**YOUR OBJECTIVE:** Filter the records below for the word "WOOD". Keep each line that has it.

**ENTRIES SUPPLIED:**

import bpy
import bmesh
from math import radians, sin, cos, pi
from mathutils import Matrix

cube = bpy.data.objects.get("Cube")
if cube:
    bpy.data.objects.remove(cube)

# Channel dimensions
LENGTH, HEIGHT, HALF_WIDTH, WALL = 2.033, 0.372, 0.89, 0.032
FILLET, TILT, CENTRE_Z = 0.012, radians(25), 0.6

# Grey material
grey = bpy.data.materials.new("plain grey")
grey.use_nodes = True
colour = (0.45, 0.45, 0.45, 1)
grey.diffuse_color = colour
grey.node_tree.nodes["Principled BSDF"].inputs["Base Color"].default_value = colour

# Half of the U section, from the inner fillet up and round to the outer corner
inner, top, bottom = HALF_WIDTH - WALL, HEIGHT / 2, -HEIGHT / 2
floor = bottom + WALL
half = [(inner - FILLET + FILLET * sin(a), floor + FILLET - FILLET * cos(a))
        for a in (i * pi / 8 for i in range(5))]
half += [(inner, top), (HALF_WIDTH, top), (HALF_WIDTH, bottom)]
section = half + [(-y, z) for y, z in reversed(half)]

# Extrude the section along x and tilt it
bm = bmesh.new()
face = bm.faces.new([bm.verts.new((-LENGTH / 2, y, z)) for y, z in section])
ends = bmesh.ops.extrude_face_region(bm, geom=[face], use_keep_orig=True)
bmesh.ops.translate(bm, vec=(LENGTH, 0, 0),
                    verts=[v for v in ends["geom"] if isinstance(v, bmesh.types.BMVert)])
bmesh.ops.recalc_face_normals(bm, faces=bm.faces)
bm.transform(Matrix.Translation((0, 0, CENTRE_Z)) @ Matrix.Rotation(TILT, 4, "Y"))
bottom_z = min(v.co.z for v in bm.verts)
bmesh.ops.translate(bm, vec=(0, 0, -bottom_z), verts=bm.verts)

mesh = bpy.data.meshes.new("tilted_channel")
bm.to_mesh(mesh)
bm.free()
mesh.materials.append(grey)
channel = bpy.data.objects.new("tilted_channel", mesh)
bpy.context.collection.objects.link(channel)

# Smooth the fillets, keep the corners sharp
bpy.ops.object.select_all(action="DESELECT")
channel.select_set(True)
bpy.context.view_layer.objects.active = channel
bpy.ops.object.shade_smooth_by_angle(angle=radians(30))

...

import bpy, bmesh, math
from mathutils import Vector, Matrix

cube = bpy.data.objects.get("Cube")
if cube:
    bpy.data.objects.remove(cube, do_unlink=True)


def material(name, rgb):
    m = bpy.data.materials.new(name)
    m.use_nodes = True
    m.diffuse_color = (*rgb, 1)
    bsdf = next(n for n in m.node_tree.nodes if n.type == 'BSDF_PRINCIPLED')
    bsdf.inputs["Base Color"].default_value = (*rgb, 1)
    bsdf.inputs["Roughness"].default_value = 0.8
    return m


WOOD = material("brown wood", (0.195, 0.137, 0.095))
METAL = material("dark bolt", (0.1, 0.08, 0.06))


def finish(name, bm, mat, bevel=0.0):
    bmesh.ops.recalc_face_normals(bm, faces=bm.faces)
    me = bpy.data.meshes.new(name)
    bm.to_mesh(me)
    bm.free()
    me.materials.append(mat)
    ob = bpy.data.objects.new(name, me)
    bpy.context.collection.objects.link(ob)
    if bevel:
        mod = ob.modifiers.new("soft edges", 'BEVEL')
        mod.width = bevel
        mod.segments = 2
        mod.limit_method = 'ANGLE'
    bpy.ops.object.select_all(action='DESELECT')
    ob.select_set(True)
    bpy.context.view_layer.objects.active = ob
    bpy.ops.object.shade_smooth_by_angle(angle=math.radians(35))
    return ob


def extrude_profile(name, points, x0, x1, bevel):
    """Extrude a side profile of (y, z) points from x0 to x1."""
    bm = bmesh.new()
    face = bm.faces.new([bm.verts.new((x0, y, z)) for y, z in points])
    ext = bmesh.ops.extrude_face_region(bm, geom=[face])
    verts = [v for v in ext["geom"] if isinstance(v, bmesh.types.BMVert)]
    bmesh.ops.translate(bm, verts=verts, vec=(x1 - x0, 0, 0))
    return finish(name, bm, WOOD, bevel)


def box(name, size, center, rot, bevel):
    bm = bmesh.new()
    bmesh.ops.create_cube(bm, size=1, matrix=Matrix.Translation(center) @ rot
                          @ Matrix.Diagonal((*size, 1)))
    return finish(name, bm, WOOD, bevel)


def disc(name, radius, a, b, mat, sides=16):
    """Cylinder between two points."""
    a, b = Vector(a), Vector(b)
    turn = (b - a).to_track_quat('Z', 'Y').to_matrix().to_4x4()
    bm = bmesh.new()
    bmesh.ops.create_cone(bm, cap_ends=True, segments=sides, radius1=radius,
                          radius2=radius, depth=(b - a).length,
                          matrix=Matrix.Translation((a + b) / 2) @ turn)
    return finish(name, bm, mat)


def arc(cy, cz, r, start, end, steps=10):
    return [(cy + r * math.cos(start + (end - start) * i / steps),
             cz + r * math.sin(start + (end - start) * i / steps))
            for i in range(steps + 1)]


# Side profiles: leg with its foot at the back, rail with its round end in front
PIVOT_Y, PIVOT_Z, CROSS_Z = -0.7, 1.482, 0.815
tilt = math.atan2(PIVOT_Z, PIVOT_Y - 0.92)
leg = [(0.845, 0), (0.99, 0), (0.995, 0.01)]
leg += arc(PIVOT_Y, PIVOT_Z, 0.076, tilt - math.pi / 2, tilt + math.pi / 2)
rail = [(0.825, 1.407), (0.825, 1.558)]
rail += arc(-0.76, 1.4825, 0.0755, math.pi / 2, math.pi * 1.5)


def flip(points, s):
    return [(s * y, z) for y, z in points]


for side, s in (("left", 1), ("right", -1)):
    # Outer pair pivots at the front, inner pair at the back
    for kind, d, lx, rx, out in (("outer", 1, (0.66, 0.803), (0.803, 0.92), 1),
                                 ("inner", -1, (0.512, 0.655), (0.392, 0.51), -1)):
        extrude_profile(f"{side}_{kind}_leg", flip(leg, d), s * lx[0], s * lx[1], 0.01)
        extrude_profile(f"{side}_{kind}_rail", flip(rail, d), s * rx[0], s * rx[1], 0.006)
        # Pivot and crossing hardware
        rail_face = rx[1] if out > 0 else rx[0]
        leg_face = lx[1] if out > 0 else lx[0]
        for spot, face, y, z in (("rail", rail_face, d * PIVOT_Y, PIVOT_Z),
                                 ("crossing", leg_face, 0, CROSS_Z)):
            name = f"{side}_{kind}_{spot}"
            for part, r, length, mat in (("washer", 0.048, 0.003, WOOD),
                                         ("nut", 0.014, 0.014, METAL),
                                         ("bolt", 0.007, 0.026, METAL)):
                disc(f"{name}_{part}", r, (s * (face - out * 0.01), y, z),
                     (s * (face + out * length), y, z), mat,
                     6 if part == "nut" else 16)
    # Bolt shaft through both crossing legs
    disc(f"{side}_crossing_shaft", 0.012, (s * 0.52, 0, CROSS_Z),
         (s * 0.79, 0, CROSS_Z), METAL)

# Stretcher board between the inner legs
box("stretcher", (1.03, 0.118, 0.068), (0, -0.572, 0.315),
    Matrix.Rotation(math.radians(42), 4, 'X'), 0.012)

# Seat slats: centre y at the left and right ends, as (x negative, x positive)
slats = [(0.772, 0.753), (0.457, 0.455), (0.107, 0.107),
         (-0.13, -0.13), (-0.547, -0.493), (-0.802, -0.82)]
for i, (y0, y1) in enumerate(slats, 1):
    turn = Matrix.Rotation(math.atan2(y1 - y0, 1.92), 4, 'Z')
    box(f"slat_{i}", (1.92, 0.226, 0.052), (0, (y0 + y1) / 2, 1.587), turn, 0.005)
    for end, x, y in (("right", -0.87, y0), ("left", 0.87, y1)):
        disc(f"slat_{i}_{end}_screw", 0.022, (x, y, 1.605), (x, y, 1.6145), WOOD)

**YOUR RESPONSE:**
WOOD = material("brown wood", (0.195, 0.137, 0.095))
    return finish(name, bm, WOOD, bevel)
    return finish(name, bm, WOOD, bevel)
            for part, r, length, mat in (("washer", 0.048, 0.003, WOOD),
        disc(f"slat_{i}_{end}_screw", 0.022, (x, y, 1.605), (x, y, 1.6145), WOOD)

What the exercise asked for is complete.